It will pay for financial media to start tracking all the 2024 election promises, Edmund Greaves writes, as October ushers in political conferences and vital economic data, providing a glimpse into what lies ahead.
It feels like we’ve entered the election countdown with major political parties setting out increasingly focused policies.
While there’s plenty there for us in financial media to ignore, quite a lot of pronouncements from both Conservatives, Labour and the LibDems are relevant to our beats.
These include (but aren’t exhaustive):
- Conservatives cutting or scrapping inheritance tax
- Conservatives tinkering with ISAs (uh oh)
- Labour promising to put VAT on private school fees
- LibDems dropping their 1p income tax hike
October as months go doesn’t have critical stuff in the diary, other than conference season (which my colleague Paul Montague-Smith has covered in greater detail and insight than I can produce) but it is the month before the Autumn Statement, which is due on 22 November.

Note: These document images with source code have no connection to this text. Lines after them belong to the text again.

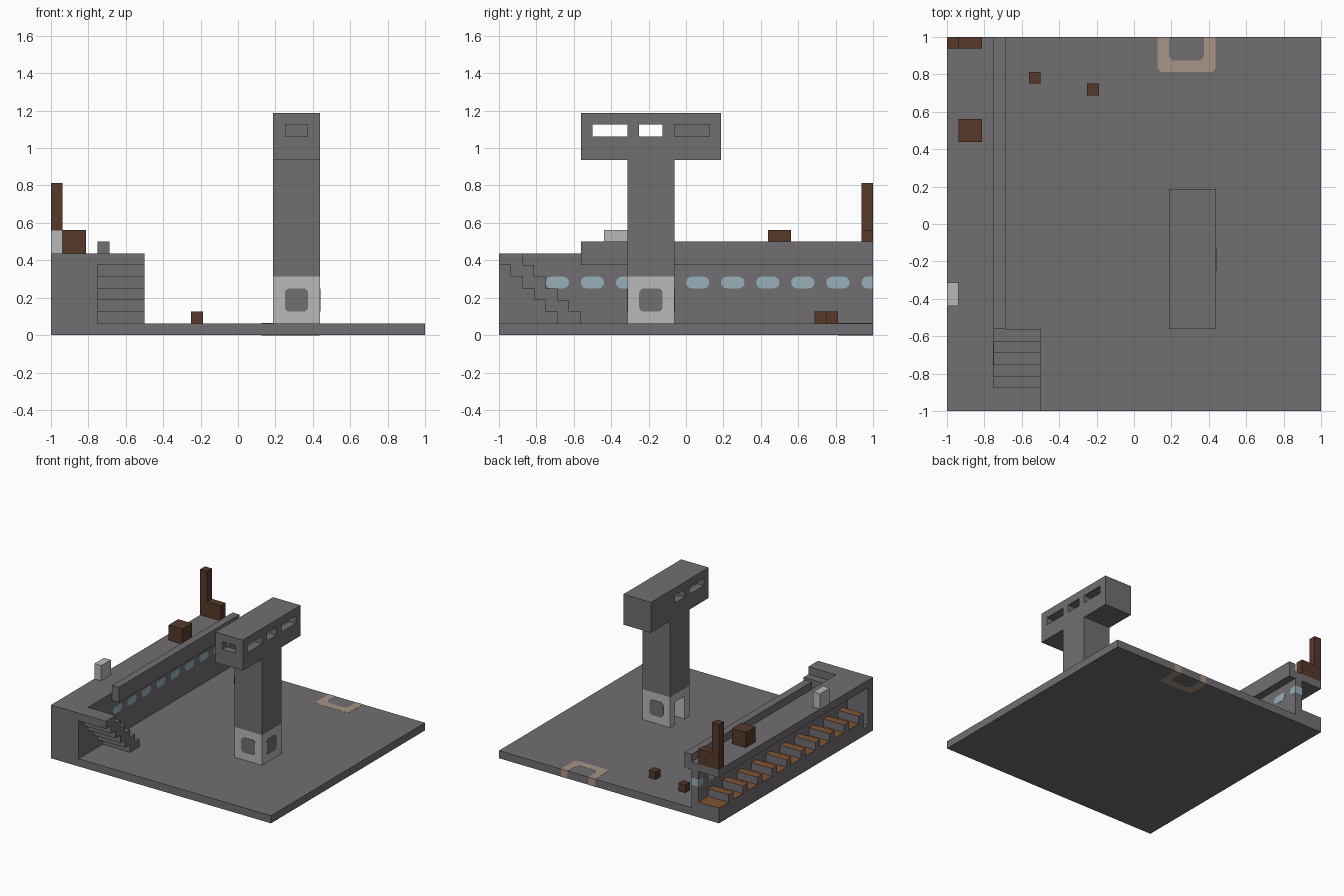
import bpy, bmesh, math

cube = bpy.data.objects.get("Cube")
if cube:
    bpy.data.objects.remove(cube, do_unlink=True)

U = 1 / 16  # building module


def material(name, rgb):
    m = bpy.data.materials.new(name)
    m.use_nodes = True
    m.diffuse_color = (*rgb, 1)
    m.node_tree.nodes["Principled BSDF"].inputs["Base Color"].default_value = (*rgb, 1)
    return m


GREY = material("concrete grey", (.165, .158, .166))
LIGHT = material("light grey", (.48, .48, .475))
BROWN = material("dark brown", (.093, .04, .024))
SEAT = material("seat brown", (.22, .09, .033))
TAN = material("tan paint", (.39, .295, .24))
BLUE = material("pale blue glass", (.314, .43, .48))


def prism(name, mat, points, axis, lo, hi):
    """Extrude a 2D outline along an axis; outline uses the other two axes in order."""
    bm = bmesh.new()

    def place(p, d):
        v = list(p)
        v.insert(axis, d)
        return bm.verts.new(v)

    face = bm.faces.new([place(p, lo) for p in points])
    ext = bmesh.ops.extrude_face_region(bm, geom=[face])["geom"]
    for v in ext:
        if isinstance(v, bmesh.types.BMVert):
            v.co[axis] = hi
    bmesh.ops.recalc_face_normals(bm, faces=bm.faces)
    mesh = bpy.data.meshes.new(name)
    bm.to_mesh(mesh)
    bm.free()
    ob = bpy.data.objects.new(name, mesh)
    bpy.context.collection.objects.link(ob)
    mesh.materials.append(mat)
    return ob


def box(name, mat, x, y, z):
    """Box from ranges given in modules."""
    (a, b), (c, d) = x, y
    pts = [(a * U, c * U), (b * U, c * U), (b * U, d * U), (a * U, d * U)]
    return prism(name, mat, pts, 2, z[0] * U, z[1] * U)


def rounded(a0, a1, b0, b1, r, steps=3):
    """Rounded rectangle outline."""
    pts = []
    for i, (a, b) in enumerate([(a1 - r, b1 - r), (a0 + r, b1 - r), (a0 + r, b0 + r), (a1 - r, b0 + r)]):
        for s in range(steps + 1):
            t = (i + s / steps) * math.pi / 2
            pts.append((a + r * math.cos(t), b + r * math.sin(t)))
    return pts


def cut(target, x, y, z):
    """Cut a box-shaped opening out of a part."""
    cutter = box("cutter", target.data.materials[0], x, y, z)
    cutter.hide_render = True
    mod = target.modifiers.new("opening", "BOOLEAN")
    mod.operation, mod.solver, mod.object = "DIFFERENCE", "EXACT", cutter
    bpy.context.view_layer.objects.active = target
    bpy.ops.object.modifier_apply(modifier=mod.name)
    bpy.data.objects.remove(cutter, do_unlink=True)


# Ground plate and painted bracket running through its back edge
box("ground_plate", GREY, (-16, 16), (-16, 16), (0, 1))
half = [(.156, 1.001), (.156, .832), (.138, .8125)]
inner = [(.074, .875), (.094, .897), (.094, 1.001)]
side = half + inner
cx = .281
outline = ([(cx - x, y) for x, y in half] + [(cx + x, y) for x, y in reversed(half)]
           + [(cx + x, y) for x, y in reversed(inner)] + [(cx - x, y) for x, y in inner])
prism("floor_marking", TAN, outline, 2, -.001, U + .001)

# Gallery: long wall, end wall, deck, landing and parapet
box("gallery_wall", GREY, (-13, -12), (-16, 16), (1, 6))
box("gallery_end_wall", GREY, (-16, -13), (-16, -15), (1, 6))
box("gallery_deck", GREY, (-16, -12), (-16, 16), (6, 7))
box("stair_landing", GREY, (-12, -8), (-16, -14), (6, 7))
box("gallery_parapet", GREY, (-12, -11), (-9, 16), (6, 8))

# Stepped stair with stepped underside
stair = [(-15, 6), (-14, 6)]
for i in range(5):
    stair += [(-14 + i, 6 - i), (-13 + i, 6 - i)]
stair += [(-9, 1), (-11, 1)]
for i in range(4):
    stair += [(-11 - i, 2 + i), (-12 - i, 2 + i)]
clean = []
for p in stair:
    if p not in clean:
        clean.append(p)
prism("stair", GREY, [(y * U, z * U) for y, z in clean], 0, -12 * U, -8 * U)

# Glass panes right through the gallery wall
for i in range(10):
    y0 = -.75 + i * 3 * U
    pane = [(min(y, 1.001), z) for y, z in rounded(y0, y0 + 2 * U, 4 * U, 5 * U, .03)]
    prism("wall_window", BLUE, pane, 0, -13 * U - .002, -12 * U + .002)

# Rows of seats below the deck, with brown upper faces
for i in range(10):
    y0 = 14 - i * 3
    for name, y, top in (("seat", (y0, y0 + 2), 2), ("seat_back", (y0 - 1, y0), 3)):
        ob = box(name, GREY, (-16, -13), y, (1, top))
        ob.data.materials.append(SEAT)
        for f in ob.data.polygons:
            f.material_index = int(f.normal.z > .5)

# Items on the deck and floor
box("deck_light_block", LIGHT, (-16, -15), (-7, -5), (7, 9))
box("deck_crate", BROWN, (-15, -13), (7, 9), (7, 9))
box("deck_stack_base", BROWN, (-16, -13), (15, 16), (7, 9))
box("deck_stack_post", BROWN, (-16, -15), (15, 16), (9, 13))
box("floor_crate_near", BROWN, (-4, -3), (11, 12), (1, 2))
box("floor_crate_far", BROWN, (-9, -8), (12, 13), (1, 2))

# Tower base with a doorway and painted panels on the other sides
base = box("tower_base", LIGHT, (3, 7), (-5, -1), (1, 5))
cut(base, (2.5, 6), (-4, -2), (.5, 4))
front_panel = rounded(4 * U, 6 * U, 2 * U, 4 * U, .025)
side_panel = rounded(-4 * U, -2 * U, 2 * U, 4 * U, .025)
T = .003
prism("base_panel_front", GREY, front_panel, 1, -5 * U - T, -5 * U + T)
prism("base_panel_back", GREY, front_panel, 1, -U - T, -U + T)
prism("base_panel_side", GREY, side_panel, 0, 7 * U - T, 7 * U + T)

# Tower shaft and hollow cabin with window openings
box("tower_shaft", GREY, (3, 7), (-5, -1), (5, 15))
cabin = box("tower_cabin", GREY, (3, 7), (-9, 3), (15, 19))
cut(cabin, (4, 6), (-8.05, 2.05), (16, 18.05))
cut(cabin, (2.5, 7.5), (-8, -5), (17, 18))
cut(cabin, (2.5, 7.5), (-4, -2), (17, 18))
cut(cabin, (5, 7.5), (-1, 2), (17, 18))
cut(cabin, (4.05, 5.95), (-9.5, -7), (17, 18))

As such, October is going to be a month of pronouncements, flag flying and general water testing for the temperature of reactions from both media and the public.
Why does this matter when most of it is just ideas? For starters, we’re beginning to get an insight into what life will be like come a new Government in 2024.
The convention is to go to the polls on a Thursday. This means that we can have a result on the Friday and the new Prime Minister can ask the King for permission to form a Government – with ministers then announced and feet under the table by Monday morning…raring to go.
These promises are always and entirely made with asterisks though. Recession, bank collapse, pandemic, war – all of these things have and could again put manifestos in the bin.
So prepare we do, but always in mind that all that copy might be a futile exercise in tracking things that never happen.
This month we’re largely focused on on-diary data prints.
The Conservative Party Annual Conference begins on 1 October while the Labour Party Conference begins on 8 October. This is the same day that the FCA new rules for marketing cryptoassets take effect.
On 10 October the IMF releases its World Economic Outlook alongside its Global Financial Stability Report.
ONS monthly GDP estimates are on 12 October while unemployment and wages are on 17 October, inflation is on 18 October, the same day as the ONS House Price Index.
Finally, the day before Halloween (30 October), the Bank of England publishes its monthly Money and Credit data. Hopefully it won’t be a spooky or frightful one, but we can’t make any promises, can we?
All the best wishing you a productive Autumn from us here at MRM and Mouthy Money.